An exact reproduction of the lines below, from the first through the one with "ob = bpy.data.objects.new(name, me)", is the whole answer; pictures have no place in it.

- **THE INPUT**
--------------------------------------------------
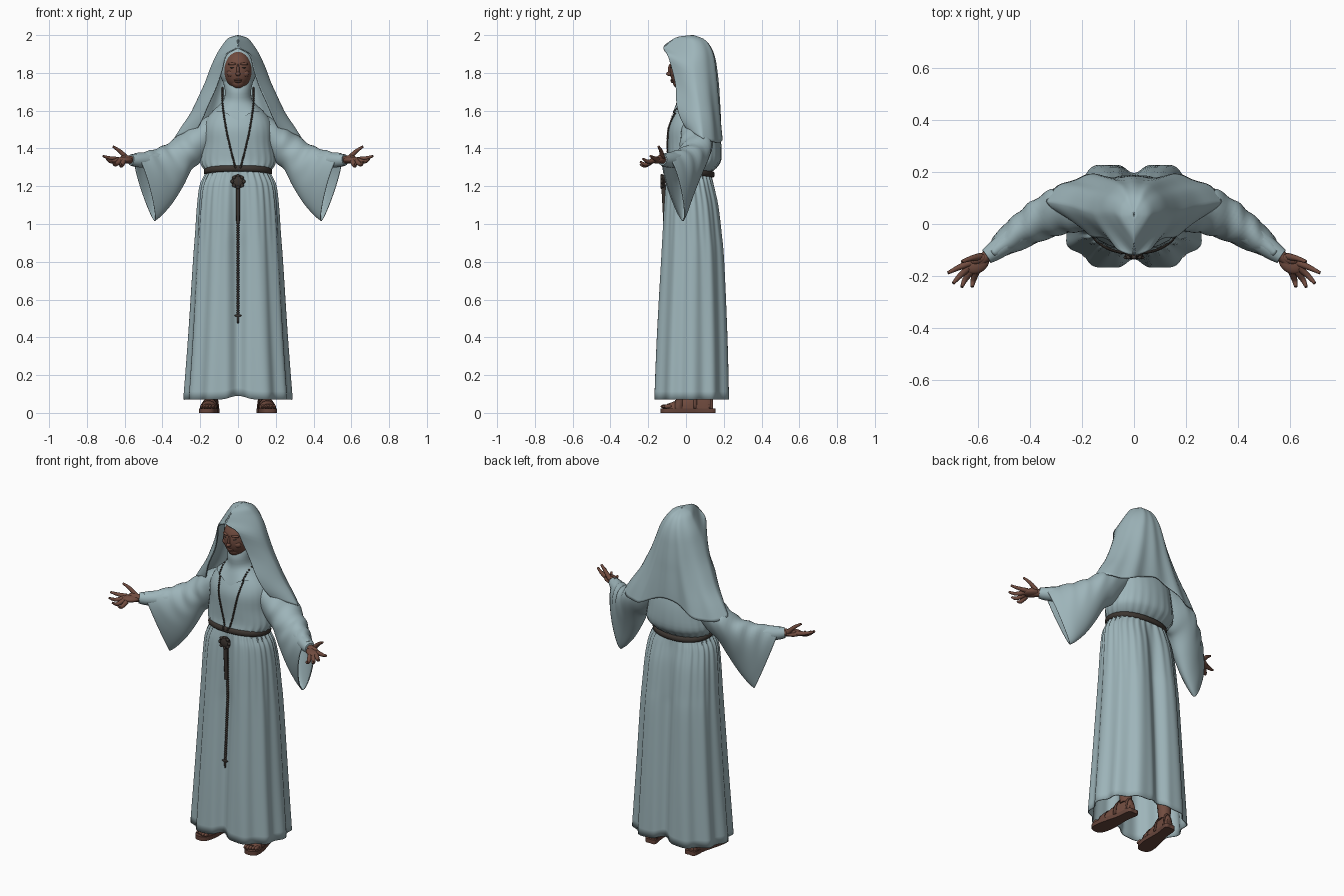
import bpy, bmesh, math
from mathutils import Vector, Matrix

if "Cube" in bpy.data.objects:
    bpy.data.objects.remove(bpy.data.objects["Cube"])

def material(name, rgb):
    m = bpy.data.materials.new(name)
    m.diffuse_color = (*rgb, 1)
    m.use_nodes = True
    m.node_tree.nodes["Principled BSDF"].inputs["Base Color"].default_value = m.diffuse_color
    return m

CLOTH = material("blue_grey_cloth", (0.34, 0.46, 0.49))
SKIN = material("brown_skin", (0.165, 0.072, 0.05))
LEATHER = material("sandal_leather", (0.13, 0.058, 0.042))
DARK = material("dark_beads", (0.045, 0.036, 0.03))

def finish(bm, name, mat, mirror=False, solid=0):
    bmesh.ops.recalc_face_normals(bm, faces=bm.faces)
    me = bpy.data.meshes.new(name)
    bm.to_mesh(me)
    bm.free()
    for p in me.polygons:
        p.use_smooth = True
    me.set_sharp_from_angle(angle=math.radians(45))
    me.materials.append(mat)
    ob = bpy.data.objects.new(name, me)
    bpy.context.collection.objects.link(ob)
    if solid:
        s = ob.modifiers.new("cloth_thickness", 'SOLIDIFY')
        s.thickness = solid
    if mirror:
        ob.modifiers.new("mirror", 'MIRROR').use_mirror_merge = False
    return ob

def spline(rows, n):
    """Resample rows of numbers to n+1 rows along a smooth curve."""
    out, k = [], len(rows) - 1
    for i in range(n + 1):
        t = i / n * k
        j = min(int(t), k - 1)
        f = t - j
        p = [rows[max(0, min(k, j + d))] for d in (-1, 0, 1, 2)]
        out.append([b + 0.5 * f * (c - a + f * (2*a - 5*b + 4*c - d + f * (3*(b - c) + d - a)))
                    for a, b, c, d in zip(*p)])
    return out

def loft(name, rings, mat, closed=True, cap=False, **kw):
    bm = bmesh.new()
    vs = [[bm.verts.new(p) for p in r] for r in rings]
    n = len(vs[0])
    for a, b in zip(vs, vs[1:]):
        for i in range(n if closed else n - 1):
            j = (i + 1) % n
            bm.faces.new((a[i], a[j], b[j], b[i]))
    if cap:
        bm.faces.new(vs[0])
        bm.faces.new(vs[-1])
    return finish(bm, name, mat, **kw)

def tube(name, pts, mat, n=12, seg=10, **kw):
    """Round tube through (x, y, z, radius) points."""
    rows = spline(pts, n)
    rings = []
    for i, r in enumerate(rows):
        d = Vector(rows[min(i + 1, n)][:3]) - Vector(rows[max(i - 1, 0)][:3])
        q = d.to_track_quat('Z', 'Y')
        rings.append([Vector(r[:3]) + q @ Vector((r[3] * math.cos(a), r[3] * math.sin(a), 0))
                      for a in (math.tau * k / seg for k in range(seg))])
    return loft(name, rings, mat, cap=True, **kw)

def balls(name, items, mat, seg=20, **kw):
    """Ellipsoids given as (centre, radii, turn about z)."""
    bm = bmesh.new()
    for c, r, turn in items:
        m = Matrix.Translation(c) @ Matrix.Rotation(turn, 4, 'Z') @ Matrix.Diagonal((*r, 1))
        bmesh.ops.create_uvsphere(bm, u_segments=seg, v_segments=seg // 2, radius=1, matrix=m)
    return finish(bm, name, mat, **kw)

def body(name, levels, mat, n, seg, shape, p=2.0, **kw):
    """Loft of ovals from (z, half width, front y, back y); shape bends each point."""
    rings = []
    for i, (z, a, f, b) in enumerate(spline(levels, n)):
        ring = []
        for k in range(seg):
            th = math.tau * k / seg
            c, s = math.cos(th), math.sin(th)
            x = a * math.copysign(abs(c) ** (2 / p), c)
            y = (b - f) / 2 * math.copysign(abs(s) ** (2 / p), s)
            x, y, zz = shape(x, y, z, th, i / n)
            ring.append((x, y + (f + b) / 2, zz))
        rings.append(ring)
    return loft(name, rings, mat, **kw)

# Skirt: deep folds toward the hem, fine gathers at the waist, centre dips
def skirt_shape(x, y, z, th, t):
    k = 1 - 0.07 * t * (0.5 - 0.5 * math.cos(12 * th)) \
        - 0.07 * (1 - t) ** 2 * (0.5 + 0.5 * math.cos(30 * th))
    dip = 0.055 * min(1, t * 1.5) * math.exp(-(x / 0.045) ** 2)
    y -= math.copysign(dip, y)
    return x * k, y * k, z + t * 0.02 * math.exp(-(x / 0.06) ** 2)

body("skirt", [(1.285, .165, -.10, .135), (1.25, .185, -.11, .145), (1.2, .207, -.12, .16),
               (1.1, .22, -.13, .185), (.95, .23, -.14, .205), (.8, .24, -.15, .22),
               (.4, .265, -.175, .24), (.07, .29, -.19, .25)],
     CLOTH, 35, 180, skirt_shape, p=2.2, solid=0.006)

# Bloused bodice gathered above the belt
def bodice_shape(x, y, z, th, t):
    k = 1 - 0.05 * (1 - t) ** 3 * (0.5 + 0.5 * math.cos(26 * th))
    return x * k, y * k, z

body("bodice", [(1.275, .165, -.10, .135), (1.30, .19, -.105, .165), (1.34, .203, -.098, .187),
                (1.42, .19, -.098, .187), (1.5, .185, -.097, .175), (1.56, .165, -.078, .155),
                (1.62, .11, -.05, .12), (1.66, .06, -.035, .09)],
     CLOTH, 24, 104, bodice_shape, p=2.2)

# Belt, higher in front than at the back
body("belt", [(1.262, .17, -.108, .14), (1.268, .18, -.117, .15), (1.288, .18, -.117, .15),
              (1.295, .17, -.108, .14)], DARK, 6, 64,
     lambda x, y, z, th, t: (x, y, z - 0.016 * math.sin(th)), p=2.2)

# Wimple: neck drape with a pointed collar, and a cap round the head
body("neck_wimple", [(1.77, .085, -.03, .11), (1.71, .07, -.052, .10), (1.66, .075, -.05, .11),
                     (1.625, .105, -.066, .13), (1.595, .14, -.083, .15)], CLOTH, 12, 48,
     lambda x, y, z, th, t: (x, y, z - (0.045 * t * t * math.exp(-(x / 0.05) ** 2) if y < 0 else 0)))
balls("wimple_cap", [((0, .04, 1.83), (.10, .098, .13), 0)], CLOTH, 32)

# Face with nose, brows, cheeks, lips and eyes
balls("face", [((0, -.012, 1.815), (.074, .074, .102), 0), ((0, -.04, 1.752), (.036, .03, .034), 0),
               ((0, -.087, 1.795), (.013, .018, .012), 0), ((0, -.083, 1.815), (.008, .013, .032), 0),
               ((0, -.073, 1.762), (.022, .010, .006), 0), ((0, -.071, 1.753), (.018, .010, .006), 0)],
      SKIN, 28)
balls("cheeks_and_brows", [((.036, -.058, 1.797), (.024, .018, .02), 0),
                           ((.031, -.071, 1.847), (.024, .010, .007), 0.3)], SKIN, mirror=True)
balls("eyes", [((.029, -.074, 1.828), (.014, .007, .005), 0.3)], DARK, 12, mirror=True)

# Veil: rows of front edge xyz, side xyz, back y z, and how far the back lobe drops
veil = [(0, .03, 2.0, .002, .035, 2.0, .04, 2.0, 0),
        (0, -.045, 1.99, .05, .03, 1.985, .10, 1.975, 0),
        (0, -.09, 1.965, .08, .04, 1.95, .135, 1.93, 0),
        (.004, -.12, 1.935, .112, .04, 1.90, .155, 1.87, 0),
        (.062, -.10, 1.90, .145, .04, 1.83, .165, 1.80, 0),
        (.085, -.075, 1.82, .175, .05, 1.75, .172, 1.73, 0),
        (.115, -.055, 1.73, .207, .06, 1.68, .175, 1.67, .005),
        (.16, -.05, 1.63, .25, .075, 1.59, .178, 1.61, .015),
        (.188, -.03, 1.56, .30, .085, 1.515, .18, 1.55, .03),
        (.215, .0, 1.505, .338, .09, 1.455, .18, 1.51, .05)]
rings = []
for i, (ex, ey, ez, sx, sy, sz, by, bz, q) in enumerate(spline(veil, 30)):
    half = [(ex, ey, ez), (sx, sy, sz),
            (.62 * sx, sy + (.82 + 4 * q) * (by - sy), (sz + bz) / 2 - q)]
    row = half + [(0, by, bz)] + [(-x, y, z) for x, y, z in reversed(half)]
    pts = spline(row, 60)
    for k, p in enumerate(pts):     # soft folds running down the back
        if 8 < k < 52:
            p[1] += 0.006 * (i / 30) * math.cos(k * math.tau / 7.5)
    rings.append(pts)
loft("veil", rings, CLOTH, closed=False, solid=0.006)

# Bell sleeves: rows of top xyz, bottom xyz, half thickness, turn of the arm
sleeve = [(.11, .06, 1.60, .13, .05, 1.40, .075, 0),
          (.22, .06, 1.535, .205, .05, 1.32, .085, .1),
          (.30, .055, 1.478, .25, .045, 1.285, .087, .3),
          (.37, .02, 1.425, .295, .03, 1.20, .08, .5),
          (.43, -.02, 1.40, .35, .01, 1.11, .07, .6),
          (.49, -.07, 1.383, .405, -.005, 1.045, .06, .6),
          (.545, -.112, 1.375, .44, -.015, 1.015, .045, .6)]
rings = []
for i, r in enumerate(spline(sleeve, 30)):
    top, bot, w, turn = Vector(r[:3]), Vector(r[3:6]), r[6], r[7]
    side = Vector((math.sin(turn), math.cos(turn), 0))
    ring = []
    for k in range(40):
        a = math.tau * k / 40
        c, s = math.cos(a), math.sin(a)
        wr = 1 + 0.07 * math.sin(i * 1.15 + 2 * math.sin(a * 2)) * max(0, c + .3) * math.sin(math.pi * i / 30)
        ring.append((top + bot) / 2 + (top - bot) / 2 * c * (0.7 + 0.3 * wr) + side * w * s * wr * (1 + .2 * c))
    rings.append(ring)
loft("bell_sleeve", rings, CLOTH, mirror=True, solid=0.005)
tube("inner_sleeve", [(.36, .02, 1.35, .05), (.46, -.05, 1.34, .045), (.53, -.10, 1.337, .038),
                      (.567, -.125, 1.34, .03)], CLOTH, mirror=True)

# Hands: palms up, thumbs outward
balls("palm", [((.602, -.152, 1.338), (.05, .036, .018), -.6),
               ((.595, -.135, 1.347), (.035, .018, .018), -.4)], SKIN, mirror=True)
tube("wrist", [(.54, -.107, 1.34, .024), (.565, -.123, 1.34, .022), (.60, -.15, 1.338, .02)], SKIN, mirror=True)
fingers = {"thumb": ((.59, -.125, 1.35), (.625, -.132, 1.385), (.662, -.145, 1.41)),
           "index_finger": ((.63, -.15, 1.342), (.675, -.168, 1.348), (.715, -.188, 1.36)),
           "middle_finger": ((.635, -.168, 1.338), (.67, -.20, 1.33), (.695, -.228, 1.345)),
           "ring_finger": ((.625, -.18, 1.333), (.65, -.215, 1.315), (.662, -.242, 1.33)),
           "little_finger": ((.607, -.185, 1.33), (.618, -.218, 1.308), (.622, -.242, 1.318))}
for name, pts in fingers.items():
    tube(name, [(*p, r) for p, r in zip(pts, (.014, .0105, .006))], SKIN, n=8, mirror=True)

# Feet and sandals, toes turned a little outward
def foot_xy(u, v):
    """u runs heel to toe, v across the foot."""
    return .13 + v + .035 * u, .155 - .29 * u

outline = spline([(0, 0), (.02, .032), (.3, .032), (.7, .048), (.93, .04), (1, .0),
                  (.95, -.035), (.7, -.046), (.3, -.032), (.02, -.032), (0, 0)], 40)[:-1]
loft("sandal_sole", [[(*foot_xy(u, v), z) for u, v in outline] for z in (0, .024)], LEATHER,
     cap=True, mirror=True)

def foot_ring(u, w, h, grow=0):
    x, y = foot_xy(u, 0)
    return [(x + (w + grow) * math.cos(a), y, .022 + (h + grow) * max(0, math.sin(a)))
            for a in (math.tau * k / 24 for k in range(24))]

foot = [(.04, .02, .05), (.12, .029, .085), (.3, .031, .095), (.5, .036, .068), (.72, .042, .042), (.88, .036, .026)]
loft("foot", [foot_ring(*r) for r in spline(foot, 16)], SKIN, cap=True, mirror=True)
for name, i0, i1 in (("toe_strap", 11, 14), ("instep_strap", 7, 9), ("heel_strap", 2, 4)):
    loft(name, [foot_ring(*r, grow=.005) for r in spline(foot, 16)[i0:i1]], LEATHER, mirror=True, solid=0.004)
balls("toes", [((*foot_xy(.93 - .02 * abs(k + 1.2), .0155 * k), .034), (.009, .022, .011), 0)
               for k in (-2, -1, 0, 1, 2)], SKIN, 12, mirror=True)
tube("lower_leg", [(.137, .095, .08, .034), (.135, .09, .18, .038), (.125, .07, .4, .045)], SKIN, mirror=True)

# Beads laid on the cloth by casting rays from the front
bpy.context.view_layer.update()
deps = bpy.context.evaluated_depsgraph_get()
def front_y(x, z):
    hit, loc, *_ = bpy.context.scene.ray_cast(deps, Vector((x, -1, z)), Vector((0, 1, 0)))
    return loc.y if hit else -.1

neck = spline([(.082, 1.72), (.08, 1.62), (.062, 1.5), (.04, 1.4), (.014, 1.30)], 52)
necklace = [((x, front_y(x, z) - .003, z), (.0055, .0055, .0055), 0) for x, z in neck]
drop_y = [(z, max(front_y(0, z) - .006, -.14)) for z in (1.18 - .0125 * i for i in range(54))]
balls("bead_necklace", necklace, DARK, 8, mirror=True)
balls("hanging_beads", [((0, y, z), (.008, .008, .008), 0) for z, y in drop_y], DARK, 8)
tube("hanging_cord", [(0, -.122, 1.25, .012), (0, front_y(0, 1.12) - .008, 1.12, .011),
                      (0, front_y(0, 1.0) - .006, 1.0, .009)], DARK)
balls("medallion", [((0, -.122, 1.225), (.036, .014, .036), 0)]
      + [((.03 * math.cos(a), -.128, 1.225 + .03 * math.sin(a)), (.01, .008, .01), 0)
         for a in (math.tau * k / 8 for k in range(8))], DARK, 14)
balls("end_cross", [((0, drop_y[-1][1] - .002, .505), (.007, .006, .035), 0),
                    ((0, drop_y[-1][1] - .002, .515), (.02, .006, .007), 0)], DARK, 10)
--------------------------------------------------
- **YOUR SOLUTION**
import bpy, bmesh, math
from mathutils import Vector, Matrix

if "Cube" in bpy.data.objects:
    bpy.data.objects.remove(bpy.data.objects["Cube"])

def material(name, rgb):
    m = bpy.data.materials.new(name)
    m.diffuse_color = (*rgb, 1)
    m.use_nodes = True
    m.node_tree.nodes["Principled BSDF"].inputs["Base Color"].default_value = m.diffuse_color
    return m

CLOTH = material("blue_grey_cloth", (0.34, 0.46, 0.49))
SKIN = material("brown_skin", (0.165, 0.072, 0.05))
LEATHER = material("sandal_leather", (0.13, 0.058, 0.042))
DARK = material("dark_beads", (0.045, 0.036, 0.03))

def finish(bm, name, mat, mirror=False, solid=0):
    bmesh.ops.recalc_face_normals(bm, faces=bm.faces)
    me = bpy.data.meshes.new(name)
    bm.to_mesh(me)
    bm.free()
    for p in me.polygons:
        p.use_smooth = True
    me.set_sharp_from_angle(angle=math.radians(45))
    me.materials.append(mat)
    ob = bpy.data.objects.new(name, me)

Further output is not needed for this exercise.